A Balloon Valvuloplasty or Valvotomy is a minimally invasive cardiac procedure to repair stenosis (abnormal narrowing) of a heart valve. In this condition, the valve flaps (leaflets) may become thick or stiff and may fuse together (stenosis). This narrows the opening and reduces blood flow.
In Balloon Valvotomy, the Interventional Cardiologist inserts a catheter through an artery in the groin or arm up to the heart. When the tube reaches the narrowed valve, a balloon device located on the valve is quickly inflated. The narrowed or fused valve and its flaps are separated and stretched open through the pressure of the balloon.
This process widens the valve opening and helps in more blood flow.
The balloon is then deflated and the catheter and balloon are removed.
You will be awake but under effect of anesthesia during the procedure. After the procedure, you’ll usually stay in the hospital overnight before discharge.
Balloon valvuoplasty is used for the treatment of:
- Severe valve stenosis.

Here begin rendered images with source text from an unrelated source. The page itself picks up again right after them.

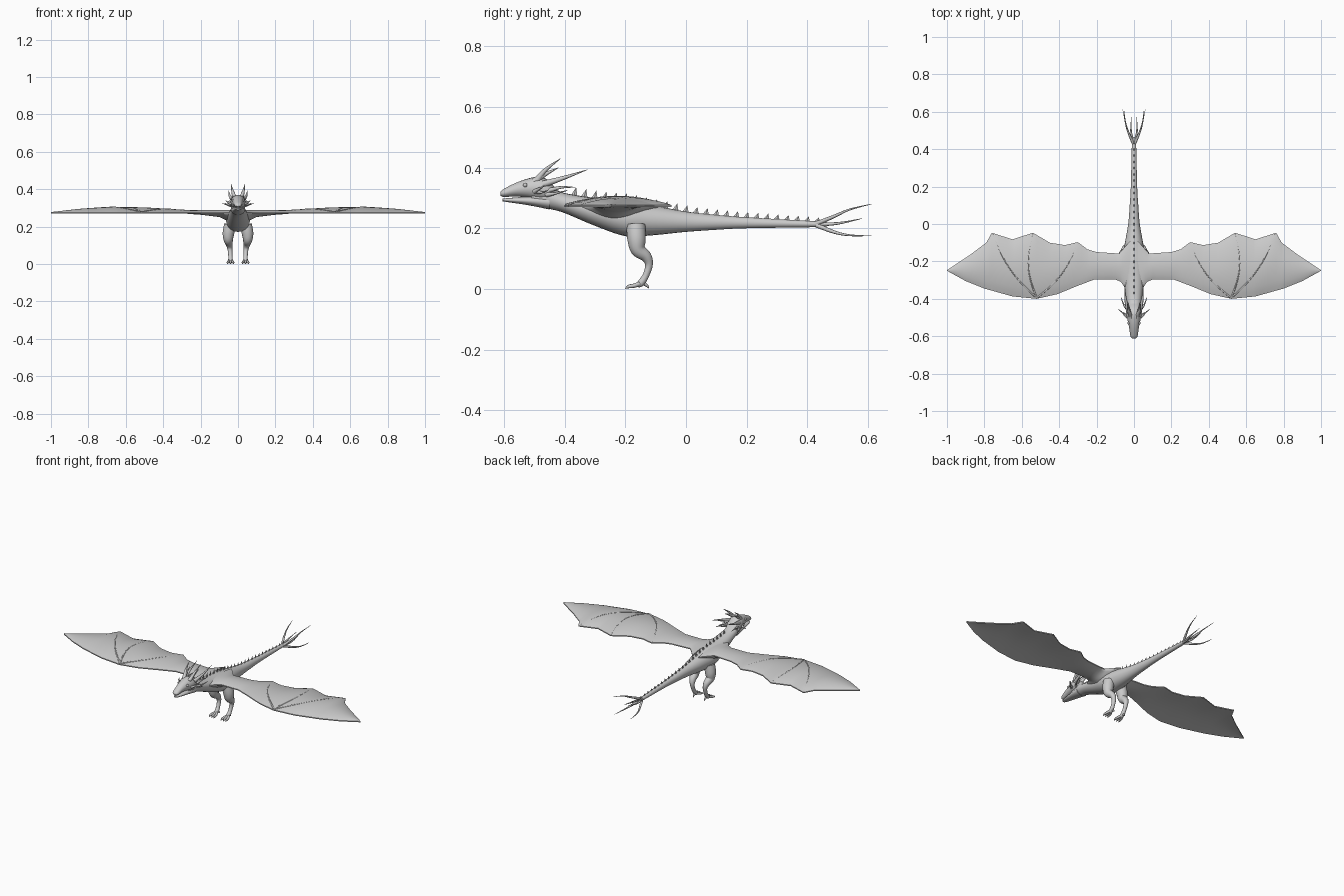
import bpy, bmesh, math
from mathutils import Vector

old = bpy.data.objects.get("Cube")
if old:
    bpy.data.objects.remove(old, do_unlink=True)

grey = bpy.data.materials.new("plain grey")
grey.use_nodes = True
grey.diffuse_color = (0.6, 0.6, 0.6, 1)
for node in grey.node_tree.nodes:
    if node.type == "BSDF_PRINCIPLED":
        node.inputs["Base Color"].default_value = grey.diffuse_color


def finish(name, bm, mirror=False, angle=50):
    """Turn a bmesh into a smooth shaded object, optionally mirrored in x."""
    bmesh.ops.recalc_face_normals(bm, faces=bm.faces)
    mesh = bpy.data.meshes.new(name)
    for face in bm.faces:
        face.smooth = True
    bm.to_mesh(mesh)
    bm.free()
    mesh.set_sharp_from_angle(angle=math.radians(angle))
    mesh.materials.append(grey)
    obj = bpy.data.objects.new(name, mesh)
    bpy.context.collection.objects.link(obj)
    if mirror:
        mod = obj.modifiers.new("Mirror", "MIRROR")
        mod.use_mirror_merge = False
    return obj


def skin(bm, rings):
    """Bridge a list of closed rings and cap both ends."""
    loops = [[bm.verts.new(p) for p in ring] for ring in rings]
    count = len(loops[0])
    for a, b in zip(loops, loops[1:]):
        for i in range(count):
            j = (i + 1) % count
            bm.faces.new((a[i], a[j], b[j], b[i]))
    bm.faces.new(loops[0][::-1])
    bm.faces.new(loops[-1])


def smooth_path(points, steps=5):
    """Catmull-Rom interpolation of tuples of any length."""
    pts = [points[0], *points, points[-1]]
    out = []
    for p, q, r, s in zip(pts, pts[1:], pts[2:], pts[3:]):
        for k in range(steps):
            t = k / steps
            out.append(tuple(
                b + t * (c - a) / 2 + t * t * (2 * a - 5 * b + 4 * c - d) / 2
                + t ** 3 * (3 * b - a - 3 * c + d) / 2
                for a, b, c, d in zip(p, q, r, s)))
    return out + [tuple(points[-1])]


def interp(table, x):
    for (xa, a), (xb, b) in zip(table, table[1:]):
        if x <= xb:
            return a + (b - a) * max(0, x - xa) / (xb - xa)
    return table[-1][1]


def hull(name, stations, sides=20):
    """Loft ellipses along y from (y, bottom, top, half width)."""
    bm = bmesh.new()
    rings = []
    for y, low, high, half in smooth_path(stations):
        ring = []
        for i in range(sides):
            a = math.tau * i / sides
            ring.append((half * math.cos(a), y,
                         (low + high) / 2 + (high - low) / 2 * math.sin(a)))
        rings.append(ring)
    skin(bm, rings)
    return finish(name, bm)


def tube(bm, points, sides=8, steps=5):
    """Tapered round tube from (x, y, z, radius)."""
    path = smooth_path(points, steps)
    rings = []
    for i, (x, y, z, radius) in enumerate(path):
        ahead = Vector(path[min(i + 1, len(path) - 1)][:3])
        tangent = (ahead - Vector(path[max(i - 1, 0)][:3])).normalized()
        side = Vector((1, 0, 0)) if abs(tangent.x) < 0.8 else Vector((0, 1, 0))
        u = (side - tangent * side.dot(tangent)).normalized()
        v = tangent.cross(u)
        turns = [math.tau * k / sides for k in range(sides)]
        rings.append([Vector((x, y, z)) + radius * (u * math.cos(a) + v * math.sin(a))
                      for a in turns])
    skin(bm, rings)


def spikes(name, paths, radius):
    """Mirrored set of thorns, thick at the first point and sharp at the last."""
    bm = bmesh.new()
    for path in paths:
        last = len(path) - 1
        tube(bm, [(*p, radius * (1 - i / last) + 0.0008) for i, p in enumerate(path)])
    return finish(name, bm, mirror=True)


# Neck, chest and tail in one loft
body = [(-0.51, 0.28, 0.33, 0.024), (-0.45, 0.264, 0.335, 0.036),
        (-0.4, 0.25, 0.316, 0.041), (-0.3, 0.208, 0.3, 0.055),
        (-0.2, 0.174, 0.292, 0.064), (-0.12, 0.176, 0.278, 0.052),
        (0, 0.188, 0.255, 0.031), (0.1, 0.195, 0.244, 0.023),
        (0.2, 0.2, 0.236, 0.017), (0.44, 0.204, 0.222, 0.011),
        (0.46, 0.208, 0.218, 0.006)]
hull("body_and_tail", body)

# Head: skull above, jaw below with an open mouth line between
hull("skull", [(-0.612, 0.308, 0.32, 0.01), (-0.6, 0.303, 0.33, 0.019),
               (-0.56, 0.305, 0.35, 0.025), (-0.52, 0.3, 0.364, 0.033),
               (-0.48, 0.29, 0.37, 0.041), (-0.45, 0.29, 0.354, 0.038),
               (-0.42, 0.29, 0.32, 0.025)])
hull("jaw", [(-0.605, 0.289, 0.298, 0.01), (-0.58, 0.285, 0.3, 0.018),
             (-0.52, 0.276, 0.305, 0.028), (-0.45, 0.262, 0.31, 0.036)])
bm = bmesh.new()
bmesh.ops.create_uvsphere(bm, u_segments=12, v_segments=8, radius=0.007)
bmesh.ops.translate(bm, verts=bm.verts, vec=(0.029, -0.53, 0.342))
finish("eyes", bm, mirror=True)

# Horns and cheek frill
spikes("horns", [
    [(0.02, -0.49, 0.36), (0.03, -0.46, 0.395), (0.038, -0.413, 0.43)],
    [(0.03, -0.47, 0.345), (0.045, -0.4, 0.367), (0.05, -0.325, 0.393)],
    [(0.018, -0.5, 0.355), (0.025, -0.46, 0.38), (0.03, -0.42, 0.4)]], 0.011)
spikes("cheek_thorns", [
    [(0.032, -0.49, 0.32), (0.06, -0.475, 0.318), (0.085, -0.455, 0.325)],
    [(0.034, -0.46, 0.31), (0.055, -0.43, 0.315), (0.07, -0.39, 0.325)],
    [(0.032, -0.45, 0.325), (0.045, -0.41, 0.335), (0.05, -0.365, 0.335)],
    [(0.034, -0.5, 0.32), (0.052, -0.485, 0.33), (0.068, -0.465, 0.34)]], 0.007)

# Fan of long thorns at the tail end
spikes("tail_thorns", [
    [(0.004, 0.43, 0.215), (0.03, 0.49, 0.24), (0.045, 0.54, 0.262), (0.06, 0.612, 0.28)],
    [(0.004, 0.43, 0.213), (0.016, 0.5, 0.216), (0.013, 0.58, 0.232)],
    [(0.004, 0.43, 0.21), (0.03, 0.49, 0.187), (0.045, 0.54, 0.177), (0.054, 0.612, 0.175)]],
    0.007)

# Row of blades along the back
ridge = [(s[0], s[2]) for s in smooth_path(body)]
bm = bmesh.new()
count = 25
for i in range(count):
    y = -0.37 + 0.8 * i / (count - 1)
    height = 0.03 - 0.012 * i / count
    made = bmesh.ops.create_cone(bm, cap_ends=True, segments=4, radius1=1, radius2=0, depth=1)
    for v in made["verts"]:
        up = v.co.z + 0.5
        v.co = Vector((v.co.x * 0.004, y + v.co.y * 0.012 + up * 0.008,
                       interp(ridge, y) - 0.005 + up * height))
finish("back_blades", bm, angle=20)

# Wings: chord sections between a leading and a scalloped trailing edge
lead = [(0.02, -0.39), (0.05, -0.34), (0.07, -0.31), (0.1, -0.296), (0.21, -0.296),
        (0.3, -0.33), (0.41, -0.375), (0.52, -0.4), (0.65, -0.387),
        (0.8, -0.345), (0.9, -0.305), (1, -0.25)]
trail = [(0.02, -0.09), (0.06, -0.135), (0.08, -0.158), (0.2, -0.15), (0.25, -0.135),
         (0.3, -0.097), (0.37, -0.113), (0.45, -0.1), (0.54, -0.047), (0.65, -0.082),
         (0.76, -0.047), (0.79, -0.1), (0.87, -0.16), (0.93, -0.2), (1, -0.247)]
crown = [(0, 0.014), (0.25, 0.012), (0.5, 0.027), (0.7, 0.03), (0.85, 0.019), (1, 0.002)]
droop = [(0.02, 0.05), (0.06, 0.038), (0.1, 0.02), (0.2, 0.009), (0.35, 0), (1, 0)]


def wing_top(x, t):
    return 0.276 + interp(crown, x) * math.sin(math.pi * t) ** 0.8


def wing_low(x, t):
    arch = interp(crown, x) * 0.5 * min(1, x * 2) - interp(droop, x)
    return 0.27 + arch * math.sin(math.pi * t)


spans = sorted({k[0] for k in lead + trail} | {round(0.04 * i, 2) for i in range(1, 25)})
steps = [i / 12 for i in range(13)]
rings = []
for x in spans:
    front, back = interp(lead, x), interp(trail, x)
    chord = [(min(max(t, 0.0), 1.0), front + (back - front) * t) for t in steps]
    rings.append([(x, y, wing_top(x, t)) for t, y in chord]
                 + [(x, y, wing_low(x, t)) for t, y in reversed(chord)])
bm = bmesh.new()
skin(bm, rings)
finish("wings", bm, mirror=True)

# Finger bones fanning from the wrist, laid on the wing surface
bm = bmesh.new()
wrist = Vector((0.52, -0.395))
for tip, bend in (((0.755, -0.055), 0.03), ((0.54, -0.055), 0.035), ((0.3, -0.102), -0.03)):
    tip = Vector(tip)
    across = Vector((tip.y - wrist.y, wrist.x - tip.x)).normalized()
    bone = []
    for k in range(11):
        s = k / 10
        p = wrist.lerp(tip, s) + across * bend * math.sin(math.pi * s)
        front, back = interp(lead, p.x), interp(trail, p.x)
        t = min(max((p.y - front) / (back - front), 0), 1)
        bone.append((p.x, p.y, wing_top(p.x, t) - 0.002, 0.005 - 0.003 * s))
    tube(bm, bone, steps=2)
finish("wing_fingers", bm, mirror=True)

# Legs: heavy thigh, backward hock, thin shank
bm = bmesh.new()
tube(bm, [(0.042, -0.165, 0.21, 0.032), (0.051, -0.163, 0.165, 0.031),
          (0.052, -0.158, 0.13, 0.025), (0.047, -0.132, 0.107, 0.019),
          (0.043, -0.122, 0.08, 0.013), (0.041, -0.132, 0.045, 0.011),
          (0.04, -0.148, 0.02, 0.012), (0.04, -0.16, 0.012, 0.008)], sides=14)
finish("legs", bm, mirror=True)

# Toes with pointed ends
bm = bmesh.new()
for shift in (-0.015, 0, 0.015):
    tube(bm, [(0.04, -0.145, 0.02, 0.008), (0.04 + shift * 0.8, -0.17, 0.011, 0.007),
              (0.04 + shift, -0.188, 0.008, 0.006), (0.04 + shift * 1.1, -0.2, 0.001, 0.001)])
tube(bm, [(0.04, -0.145, 0.022, 0.007), (0.038, -0.13, 0.012, 0.005),
          (0.038, -0.122, 0.002, 0.001)])
finish("toes", bm, mirror=True)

- Mitral Valve stenosis.
- Aortic Valve stenosis.
- Narrowed tricuspid or pulmonary valves.
How is a balloon valvuloplasty done?

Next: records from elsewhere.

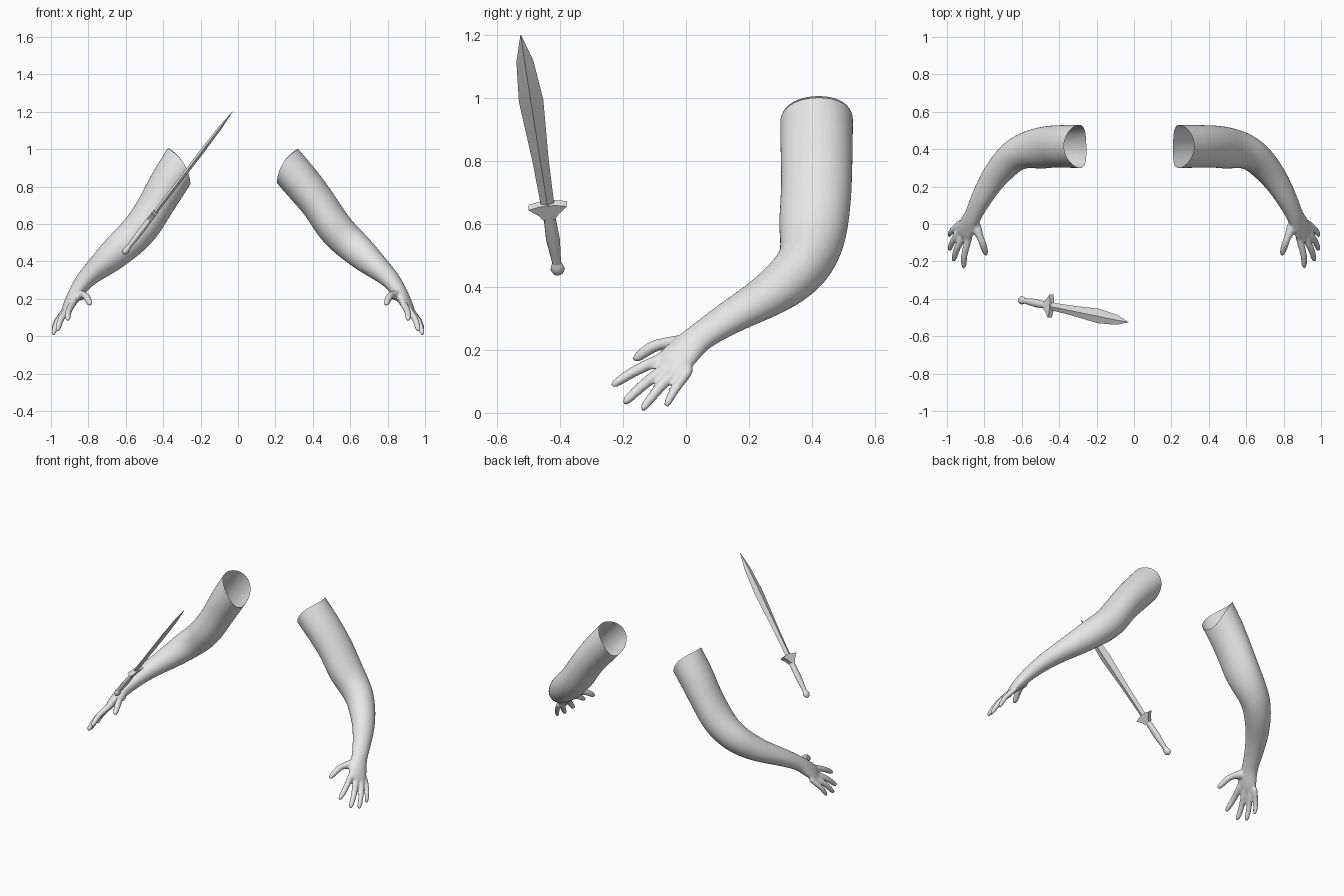
import bpy, bmesh, math
from mathutils import Vector

cube = bpy.data.objects.get("Cube")
if cube:
    bpy.data.objects.remove(cube, do_unlink=True)

grey = bpy.data.materials.new("plain_grey")
grey.use_nodes = True
grey.diffuse_color = (0.8, 0.8, 0.8, 1)
grey.node_tree.nodes["Principled BSDF"].inputs["Base Color"].default_value = (0.8, 0.8, 0.8, 1)


def loft(bm, points, radii, ref, sides):
    """Skin elliptical rings (thin, wide) along a path; ref gives the wide axis."""
    points = [Vector(p) for p in points]
    rings = []
    for i, p in enumerate(points):
        tangent = (points[min(i + 1, len(points) - 1)] - points[max(i - 1, 0)]).normalized()
        wide = (ref - ref.dot(tangent) * tangent).normalized()
        thin = tangent.cross(wide)
        a, b = radii[i]
        rings.append([bm.verts.new(p + thin * a * math.sin(k * math.tau / sides)
                                   + wide * b * math.cos(k * math.tau / sides))
                      for k in range(sides)])
    for r, s in zip(rings, rings[1:]):
        for k in range(sides):
            j = (k + 1) % sides
            bm.faces.new((r[k], r[j], s[j], s[k]))
    bm.faces.new(rings[0][::-1])
    bm.faces.new(rings[-1])


def make_object(name, bm):
    bmesh.ops.recalc_face_normals(bm, faces=bm.faces)
    mesh = bpy.data.meshes.new(name)
    bm.to_mesh(mesh)
    bm.free()
    mesh.materials.append(grey)
    obj = bpy.data.objects.new(name, mesh)
    bpy.context.collection.objects.link(obj)
    return obj


def smooth(obj, degrees):
    bpy.ops.object.select_all(action='DESELECT')
    obj.select_set(True)
    bpy.context.view_layer.objects.active = obj
    bpy.ops.object.shade_smooth_by_angle(angle=math.radians(degrees))


# Arm centre line from upper arm to knuckles, with thin and wide radii
LIMB = [(.44, .415, .70), (.50, .405, .60), (.56, .40, .53), (.635, .375, .465),
        (.70, .31, .405), (.76, .235, .355), (.81, .15, .31), (.845, .08, .265),
        (.865, .035, .235), (.885, 0, .20), (.908, -.045, .157), (.918, -.065, .14)]
LIMB_R = [(.104, .118), (.104, .118), (.104, .116), (.095, .114), (.098, .114), (.095, .102),
          (.09, .088), (.078, .081), (.062, .07), (.052, .06), (.044, .052),
          (.039, .05), (.035, .057), (.026, .064), (.015, .055)]
# Knuckle, tip and thickness of each finger
FINGERS = [((.885, -.085, .168), (.91, -.238, .084), .019),
           ((.913, -.07, .137), (.965, -.2, .027), .019),
           ((.93, -.037, .127), (.988, -.142, .006), .018),
           ((.936, 0, .122), (.99, -.066, .018), .0165)]
THUMB = [(.855, .01, .215), (.833, -.045, .222), (.814, -.088, .22),
         (.802, -.128, .197), (.793, -.155, .175), (.789, -.168, .165)]
THUMB_R = [.034, .029, .023, .02, .017, .008]


def build_arm(name, shoulder, upper, side):
    shoulder, upper = Vector(shoulder), Vector(upper)
    ref = Vector((.2, 1, 0))
    bm = bmesh.new()
    loft(bm, [shoulder + (shoulder - upper) * 1.2, shoulder, upper] + LIMB, LIMB_R, ref, 20)
    # Fingers and thumb
    for knuckle, tip, r in FINGERS:
        k, t = Vector(knuckle), Vector(tip)
        arch = Vector((.012, 0, .01))
        path = [k - (t - k) * .25, k, k.lerp(t, .5) + arch, k.lerp(t, .9) + arch * .2, t]
        loft(bm, path, [(r * f, r * f) for f in (1, 1.1, 1, .88, .45)], ref, 10)
    loft(bm, THUMB, [(r, r) for r in THUMB_R], ref, 10)
    obj = make_object(name, bm)

    # Fuse the parts into one smooth skin
    obj.modifiers.new("Round", 'SUBSURF').levels = 2
    fuse = obj.modifiers.new("Fuse", 'REMESH')
    fuse.mode = 'VOXEL'
    fuse.voxel_size = .007
    relax = obj.modifiers.new("Relax", 'SMOOTH')
    relax.factor, relax.iterations = .5, 6
    graph = bpy.context.evaluated_depsgraph_get()
    skin = bpy.data.meshes.new_from_object(obj.evaluated_get(graph))
    obj.modifiers.clear()
    obj.data = skin

    # Open the shoulder end with a slightly saddle-shaped cut
    bm = bmesh.new()
    bm.from_mesh(skin)
    normal = Vector((.85, 0, -.525)).normalized()
    bmesh.ops.bisect_plane(bm, geom=bm.verts[:] + bm.edges[:] + bm.faces[:],
                           plane_co=shoulder, plane_no=normal, clear_inner=True)
    for v in bm.verts:
        depth = (v.co - shoulder).dot(normal)
        if depth < .1:
            v.co -= normal * .03 * ((v.co.y - .415) / .118) ** 2 * (1 - depth / .1)
    if side < 0:
        for v in bm.verts:
            v.co.x *= -1
        bmesh.ops.reverse_faces(bm, faces=bm.faces[:])
    bm.to_mesh(skin)
    bm.free()
    skin.materials.clear()
    skin.materials.append(grey)
    smooth(obj, 60)


build_arm("left_arm", (.265, .415, .91), (.355, .415, .805), 1)
build_arm("right_arm", (.315, .415, .91), (.38, .415, .805), -1)

# Dagger axes: along the blade, across the blade, through the blade
POMMEL = Vector((-.613, -.405, .44))
along = (Vector((-.03, -.525, 1.2)) - POMMEL).normalized()
across = (Vector((0, 1, 0)) - along.y * along).normalized()
through = along.cross(across)


def dagger_part(name, stations, sides, degrees):
    """Stations are (distance from pommel end, half thickness, half width)."""
    bm = bmesh.new()
    loft(bm, [POMMEL + along * s[0] for s in stations], [s[1:] for s in stations], across, sides)
    smooth(make_object(name, bm), degrees)


dagger_part("dagger_blade", [(.265, .011, .021), (.46, .011, .026), (.70, .012, .039),
                             (.86, .009, .027), (.966, .001, .001)], 4, 20)
dagger_part("dagger_grip", [(.04, .012, .014), (.07, .013, .016), (.14, .016, .022),
                            (.20, .015, .02), (.25, .014, .019)], 12, 50)
dagger_part("dagger_pommel", [(0, .004, .006), (.006, .013, .016), (.02, .018, .023),
                              (.036, .015, .019), (.05, .01, .013)], 12, 50)

# Pointed crossguard cut from a flat outline
bm = bmesh.new()
half = [(.062, .277), (.024, .286), (-.024, .286), (-.062, .277), (-.03, .248), (-.019, .23),
        (.019, .23), (.03, .248)]
base = bm.faces.new([bm.verts.new(POMMEL + across * w + along * t - through * .014)
                     for w, t in half])
top = bmesh.ops.extrude_face_region(bm, geom=[base])
for v in top["geom"]:
    if isinstance(v, bmesh.types.BMVert):
        v.co += through * .028
smooth(make_object("dagger_guard", bm), 30)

Balloon Valvuloplasty is done under the influence of general anaesthesia. A long, thin tube (catheter) with a balloon at it end is inserted into an artery through arm or groin and is advanced to the narrowed valve in the heart with the help of X-ray imaging. The balloon is inflated which expands the opening of the valve and separates the valve flaps. The balloon is then deflated and the catheter and balloon are removed.
What is mitral valvuloplasty?
Mitral Valvuloplasty is used for the treatment of mitral valve stenosis by opening mitral valve and restoring normal blood flow.
How long does a valve repair last?
After a valve repair, patients are generally free of intervention for about 10 years.
What is the success rate of heart valve surgery?
The success rate of heart valve surgery is about 93% with good specialists.